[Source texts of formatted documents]
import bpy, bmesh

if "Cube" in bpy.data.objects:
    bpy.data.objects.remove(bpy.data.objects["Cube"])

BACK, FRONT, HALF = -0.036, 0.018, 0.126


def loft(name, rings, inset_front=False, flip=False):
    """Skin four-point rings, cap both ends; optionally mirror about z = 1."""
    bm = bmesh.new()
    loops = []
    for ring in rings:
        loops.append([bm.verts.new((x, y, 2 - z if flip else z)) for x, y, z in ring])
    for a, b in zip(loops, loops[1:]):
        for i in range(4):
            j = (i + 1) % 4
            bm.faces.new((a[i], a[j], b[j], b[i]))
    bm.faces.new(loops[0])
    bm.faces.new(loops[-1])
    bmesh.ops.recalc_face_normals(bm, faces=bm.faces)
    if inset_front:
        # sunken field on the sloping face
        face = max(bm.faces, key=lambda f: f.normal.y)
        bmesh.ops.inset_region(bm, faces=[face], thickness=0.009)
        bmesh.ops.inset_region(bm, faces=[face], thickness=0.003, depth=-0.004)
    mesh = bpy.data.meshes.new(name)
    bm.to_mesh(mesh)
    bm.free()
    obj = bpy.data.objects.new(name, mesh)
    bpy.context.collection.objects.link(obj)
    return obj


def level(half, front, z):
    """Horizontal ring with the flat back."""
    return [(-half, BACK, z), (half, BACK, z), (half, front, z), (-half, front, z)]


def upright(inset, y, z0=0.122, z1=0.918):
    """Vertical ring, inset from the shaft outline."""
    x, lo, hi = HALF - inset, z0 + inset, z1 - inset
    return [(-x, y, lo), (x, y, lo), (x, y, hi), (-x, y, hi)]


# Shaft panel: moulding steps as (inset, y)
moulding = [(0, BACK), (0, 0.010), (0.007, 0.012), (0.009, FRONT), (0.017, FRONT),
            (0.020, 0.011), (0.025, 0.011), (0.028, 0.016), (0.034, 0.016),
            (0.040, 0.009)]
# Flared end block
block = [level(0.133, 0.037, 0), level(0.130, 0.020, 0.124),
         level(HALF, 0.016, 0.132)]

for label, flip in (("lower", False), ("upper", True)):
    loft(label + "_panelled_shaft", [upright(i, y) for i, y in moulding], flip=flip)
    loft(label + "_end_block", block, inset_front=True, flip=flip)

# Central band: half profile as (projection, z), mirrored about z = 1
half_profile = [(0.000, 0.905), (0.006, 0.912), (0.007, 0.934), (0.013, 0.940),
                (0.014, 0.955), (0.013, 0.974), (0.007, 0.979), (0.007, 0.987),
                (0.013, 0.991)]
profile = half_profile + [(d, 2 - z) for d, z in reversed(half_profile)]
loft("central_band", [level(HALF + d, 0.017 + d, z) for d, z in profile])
---
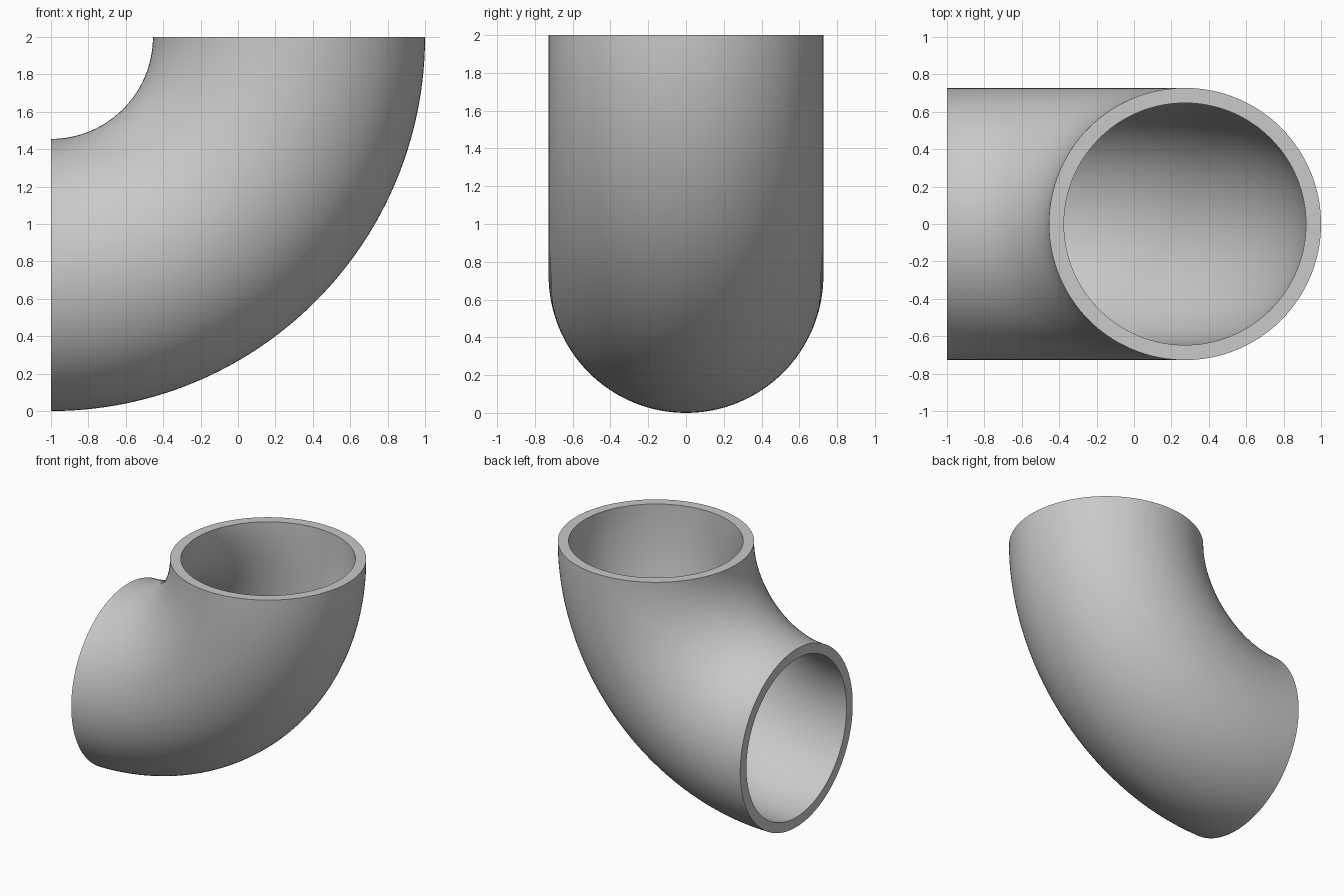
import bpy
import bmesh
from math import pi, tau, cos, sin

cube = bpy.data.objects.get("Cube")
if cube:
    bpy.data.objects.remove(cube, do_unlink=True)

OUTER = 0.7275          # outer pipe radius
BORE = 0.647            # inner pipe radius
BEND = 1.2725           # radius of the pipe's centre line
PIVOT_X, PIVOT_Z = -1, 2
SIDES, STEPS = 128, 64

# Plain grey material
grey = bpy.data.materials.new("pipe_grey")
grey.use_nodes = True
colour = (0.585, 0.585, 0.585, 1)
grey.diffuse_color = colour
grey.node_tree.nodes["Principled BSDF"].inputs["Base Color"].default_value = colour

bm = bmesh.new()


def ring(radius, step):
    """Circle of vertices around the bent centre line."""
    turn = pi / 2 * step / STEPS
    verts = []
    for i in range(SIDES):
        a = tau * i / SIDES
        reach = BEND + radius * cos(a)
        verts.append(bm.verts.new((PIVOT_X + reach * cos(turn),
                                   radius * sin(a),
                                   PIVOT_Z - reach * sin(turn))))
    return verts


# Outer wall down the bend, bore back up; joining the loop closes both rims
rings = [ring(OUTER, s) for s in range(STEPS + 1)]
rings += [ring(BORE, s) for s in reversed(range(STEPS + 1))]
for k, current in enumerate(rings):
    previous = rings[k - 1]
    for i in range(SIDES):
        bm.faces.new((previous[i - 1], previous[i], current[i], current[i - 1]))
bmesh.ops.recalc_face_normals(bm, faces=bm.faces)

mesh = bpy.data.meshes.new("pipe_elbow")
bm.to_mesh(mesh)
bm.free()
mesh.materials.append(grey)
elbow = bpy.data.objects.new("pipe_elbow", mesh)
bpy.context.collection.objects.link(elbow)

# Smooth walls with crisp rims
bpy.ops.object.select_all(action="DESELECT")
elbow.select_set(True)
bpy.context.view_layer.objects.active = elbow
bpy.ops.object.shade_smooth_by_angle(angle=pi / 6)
---
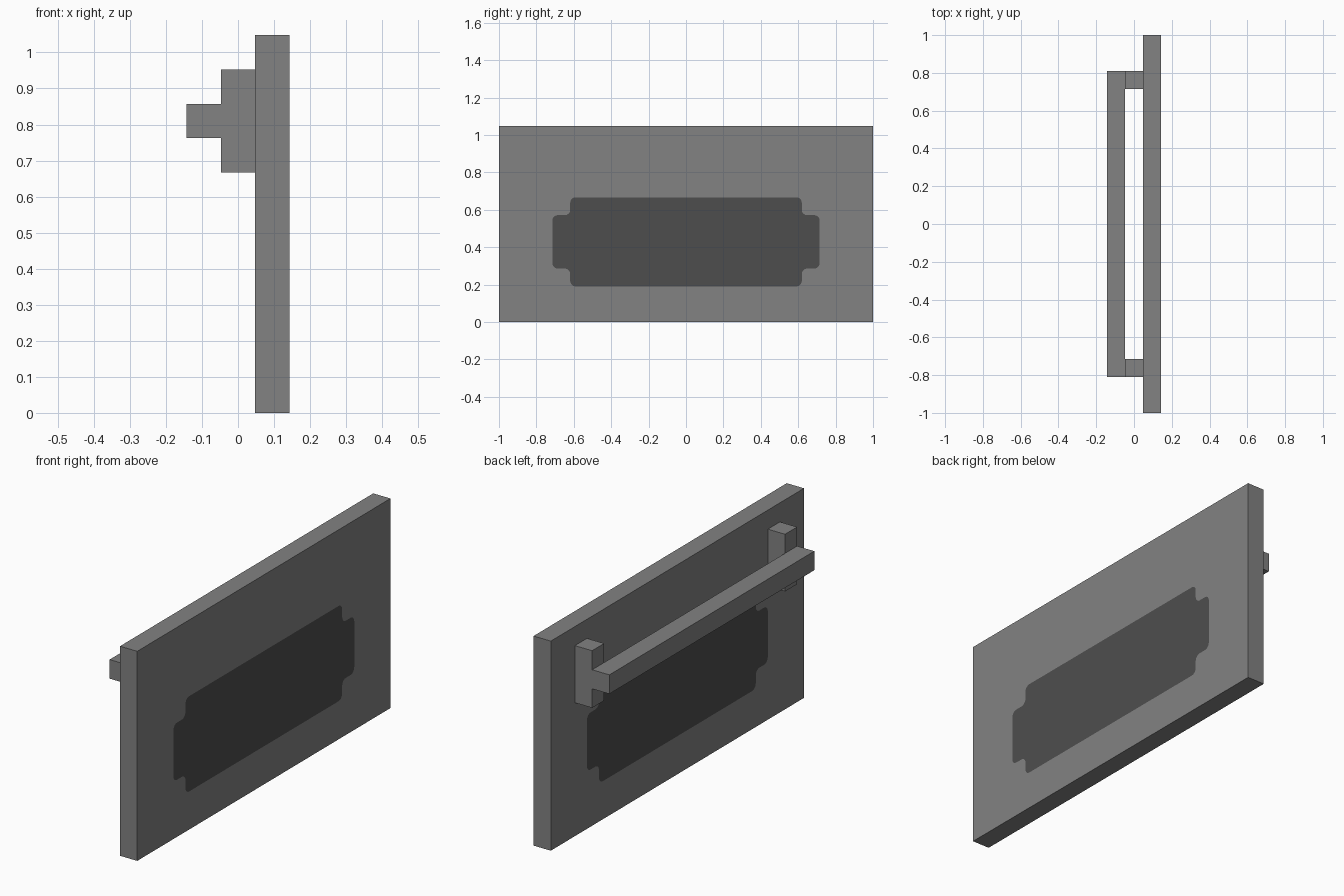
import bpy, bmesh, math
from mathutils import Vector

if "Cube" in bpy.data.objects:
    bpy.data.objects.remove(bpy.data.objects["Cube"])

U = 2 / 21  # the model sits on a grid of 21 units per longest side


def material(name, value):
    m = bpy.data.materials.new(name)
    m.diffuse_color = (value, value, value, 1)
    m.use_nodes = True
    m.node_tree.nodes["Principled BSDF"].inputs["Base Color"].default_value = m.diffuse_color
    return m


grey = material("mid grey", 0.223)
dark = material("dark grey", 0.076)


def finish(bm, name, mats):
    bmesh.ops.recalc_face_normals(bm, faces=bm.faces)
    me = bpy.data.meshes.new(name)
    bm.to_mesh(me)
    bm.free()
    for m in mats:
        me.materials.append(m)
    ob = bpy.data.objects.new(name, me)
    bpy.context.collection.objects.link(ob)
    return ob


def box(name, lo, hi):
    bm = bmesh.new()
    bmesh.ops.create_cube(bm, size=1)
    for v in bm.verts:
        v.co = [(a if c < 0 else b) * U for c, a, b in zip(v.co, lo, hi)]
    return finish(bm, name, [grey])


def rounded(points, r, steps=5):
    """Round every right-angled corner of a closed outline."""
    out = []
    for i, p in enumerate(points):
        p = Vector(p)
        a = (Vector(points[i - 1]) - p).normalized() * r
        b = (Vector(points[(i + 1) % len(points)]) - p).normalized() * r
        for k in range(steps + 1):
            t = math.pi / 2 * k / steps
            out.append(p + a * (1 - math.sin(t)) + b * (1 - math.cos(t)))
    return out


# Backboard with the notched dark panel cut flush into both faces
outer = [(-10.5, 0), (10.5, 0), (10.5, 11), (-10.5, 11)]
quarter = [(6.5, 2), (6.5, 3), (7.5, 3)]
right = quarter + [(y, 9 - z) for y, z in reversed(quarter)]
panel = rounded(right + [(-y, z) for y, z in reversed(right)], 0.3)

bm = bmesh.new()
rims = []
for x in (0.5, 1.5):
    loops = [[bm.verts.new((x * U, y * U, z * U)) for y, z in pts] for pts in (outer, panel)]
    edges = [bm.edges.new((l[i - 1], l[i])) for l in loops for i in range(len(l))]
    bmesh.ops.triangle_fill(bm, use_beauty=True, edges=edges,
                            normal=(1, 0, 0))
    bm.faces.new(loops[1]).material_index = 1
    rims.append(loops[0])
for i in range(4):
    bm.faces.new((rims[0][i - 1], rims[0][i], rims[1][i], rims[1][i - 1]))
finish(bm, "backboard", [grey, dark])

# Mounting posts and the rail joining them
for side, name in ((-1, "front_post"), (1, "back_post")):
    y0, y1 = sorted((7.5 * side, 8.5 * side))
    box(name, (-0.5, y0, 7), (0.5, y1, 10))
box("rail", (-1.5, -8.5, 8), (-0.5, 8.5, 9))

Task goal
From the records above, copy only the lines starting with the line that holds "v.co = [(a if" and going on through the line that holds "(-0.5, 8.5, 9))", exactly as written.

Solution
        v.co = [(a if c < 0 else b) * U for c, a, b in zip(v.co, lo, hi)]
    return finish(bm, name, [grey])


def rounded(points, r, steps=5):
    """Round every right-angled corner of a closed outline."""
    out = []
    for i, p in enumerate(points):
        p = Vector(p)
        a = (Vector(points[i - 1]) - p).normalized() * r
        b = (Vector(points[(i + 1) % len(points)]) - p).normalized() * r
        for k in range(steps + 1):
            t = math.pi / 2 * k / steps
            out.append(p + a * (1 - math.sin(t)) + b * (1 - math.cos(t)))
    return out


# Backboard with the notched dark panel cut flush into both faces
outer = [(-10.5, 0), (10.5, 0), (10.5, 11), (-10.5, 11)]
quarter = [(6.5, 2), (6.5, 3), (7.5, 3)]
right = quarter + [(y, 9 - z) for y, z in reversed(quarter)]
panel = rounded(right + [(-y, z) for y, z in reversed(right)], 0.3)

bm = bmesh.new()
rims = []
for x in (0.5, 1.5):
    loops = [[bm.verts.new((x * U, y * U, z * U)) for y, z in pts] for pts in (outer, panel)]
    edges = [bm.edges.new((l[i - 1], l[i])) for l in loops for i in range(len(l))]
    bmesh.ops.triangle_fill(bm, use_beauty=True, edges=edges,
                            normal=(1, 0, 0))
    bm.faces.new(loops[1]).material_index = 1
    rims.append(loops[0])
for i in range(4):
    bm.faces.new((rims[0][i - 1], rims[0][i], rims[1][i], rims[1][i - 1]))
finish(bm, "backboard", [grey, dark])

# Mounting posts and the rail joining them
for side, name in ((-1, "front_post"), (1, "back_post")):
    y0, y1 = sorted((7.5 * side, 8.5 * side))
    box(name, (-0.5, y0, 7), (0.5, y1, 10))
box("rail", (-1.5, -8.5, 8), (-0.5, 8.5, 9))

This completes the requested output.